◆ **Material for the task**:
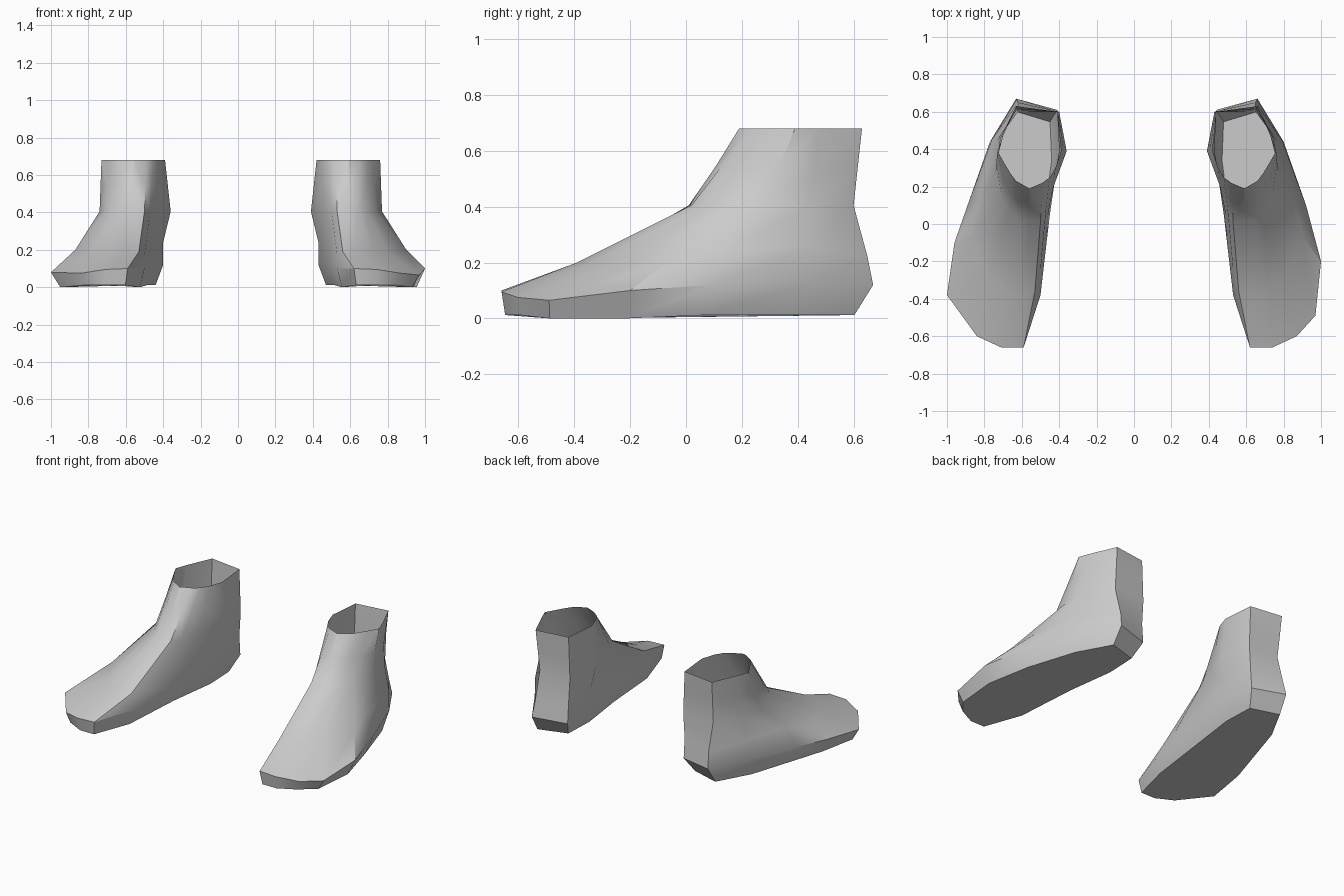
import bpy
import bmesh
from math import radians
from mathutils import Vector

cube = bpy.data.objects.get("Cube")
if cube:
    bpy.data.objects.remove(cube)

# One plain grey for both feet
grey = bpy.data.materials.new("plain_grey")
grey.use_nodes = True
colour = (0.6, 0.6, 0.6, 1)
grey.diffuse_color = colour
grey.node_tree.nodes["Principled BSDF"].inputs["Base Color"].default_value = colour

# Contours in hundredths, from the inner toe round the outer side, heel and inner side
RIM = [(62, -66, 10), (74, -66, 9.5), (87, -60, 7.5), (97, -49, 6.5), (100, -20, 10), (92, 10, 12),
       (80, 44, 13), (66, 67, 12), (44, 61, 11), (43, 39, 12), (48, 5, 11), (53, -38, 10)]
INSTEP = [(56, -36, 19), (63, -39, 20), (72, -36, 19), (81, -28, 18), (90, -7, 20), (86, 13, 24),
          (79, 45, 26), (65, 65, 22), (44, 60, 24), (43, 39, 24), (49, 5, 22), (53, -25, 17)]
ANKLE = [(53, 1), (59, 2), (64, 2), (69, 7), (74, 15), (77, 28),
         (76, 45), (65, 60), (43, 60), (39, 39), (46, 20), (50, 8)]
CUFF = [(52, 22), (59, 19), (66, 23), (69, 27), (72, 32), (76, 39),
        (73, 47), (66, 63), (44, 60), (42, 39), (45, 30), (48, 25)]
# The right foot is widest a little further forward
RIGHT_WIDE = {3: (103, -38, 8), 4: (99, -10, 11)}


def contour(points, height=None):
    return [Vector((p[0], p[1], p[2] if height is None else height)) / 100 for p in points]


def sole_contour(rim):
    """Tuck the rim in under the foot to make the edge of the sole."""
    return [Vector((0.7 + (p.x - 0.7) * 0.85, -0.45 + (p.y + 0.45) * 0.94,
                    0.0 if abs(p.y + 0.3) < 0.2 else 0.012)) for p in rim]


def build_foot(name, side, shift, wide):
    rim = contour([wide.get(i, p) for i, p in enumerate(RIM)])
    ankle = contour(ANKLE, 40.5)
    cuff = contour(CUFF, 68)
    shin = [a.lerp(c, 0.5) for a, c in zip(ankle, cuff)]
    rings = [sole_contour(rim), rim, contour(INSTEP), ankle, shin, cuff]

    # Skin the contours, close the sole and leave the cuff open
    bm = bmesh.new()
    loops = [[bm.verts.new((side * (p.x + shift), p.y, p.z)) for p in ring] for ring in rings]
    for low, high in zip(loops, loops[1:]):
        for i in range(len(low)):
            j = (i + 1) % len(low)
            bm.faces.new((low[i], low[j], high[j], high[i]))
    bm.faces.new(loops[0])
    bmesh.ops.recalc_face_normals(bm, faces=bm.faces)
    # Make sure the sole looks down
    sole = min(bm.faces, key=lambda f: f.calc_center_median().z)
    if sole.normal.z > 0:
        bmesh.ops.reverse_faces(bm, faces=bm.faces)

    mesh = bpy.data.meshes.new(name)
    bm.to_mesh(mesh)
    bm.free()
    mesh.materials.append(grey)
    foot = bpy.data.objects.new(name, mesh)
    bpy.context.collection.objects.link(foot)
    bpy.ops.object.select_all(action='DESELECT')
    foot.select_set(True)
    bpy.context.view_layer.objects.active = foot
    bpy.ops.object.shade_smooth_by_angle(angle=radians(32))


build_foot("left_foot", 1, 0, {})
build_foot("right_foot", -1, -0.03, RIGHT_WIDE)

◆ **Task details**:
Please reproduce, exactly as they appear above, the lines from the line containing "# One plain grey for both feet" up to and including the line containing "(53, -25, 17)]".

◆ **Task result**:
# One plain grey for both feet
grey = bpy.data.materials.new("plain_grey")
grey.use_nodes = True
colour = (0.6, 0.6, 0.6, 1)
grey.diffuse_color = colour
grey.node_tree.nodes["Principled BSDF"].inputs["Base Color"].default_value = colour

# Contours in hundredths, from the inner toe round the outer side, heel and inner side
RIM = [(62, -66, 10), (74, -66, 9.5), (87, -60, 7.5), (97, -49, 6.5), (100, -20, 10), (92, 10, 12),
       (80, 44, 13), (66, 67, 12), (44, 61, 11), (43, 39, 12), (48, 5, 11), (53, -38, 10)]
INSTEP = [(56, -36, 19), (63, -39, 20), (72, -36, 19), (81, -28, 18), (90, -7, 20), (86, 13, 24),
          (79, 45, 26), (65, 65, 22), (44, 60, 24), (43, 39, 24), (49, 5, 22), (53, -25, 17)]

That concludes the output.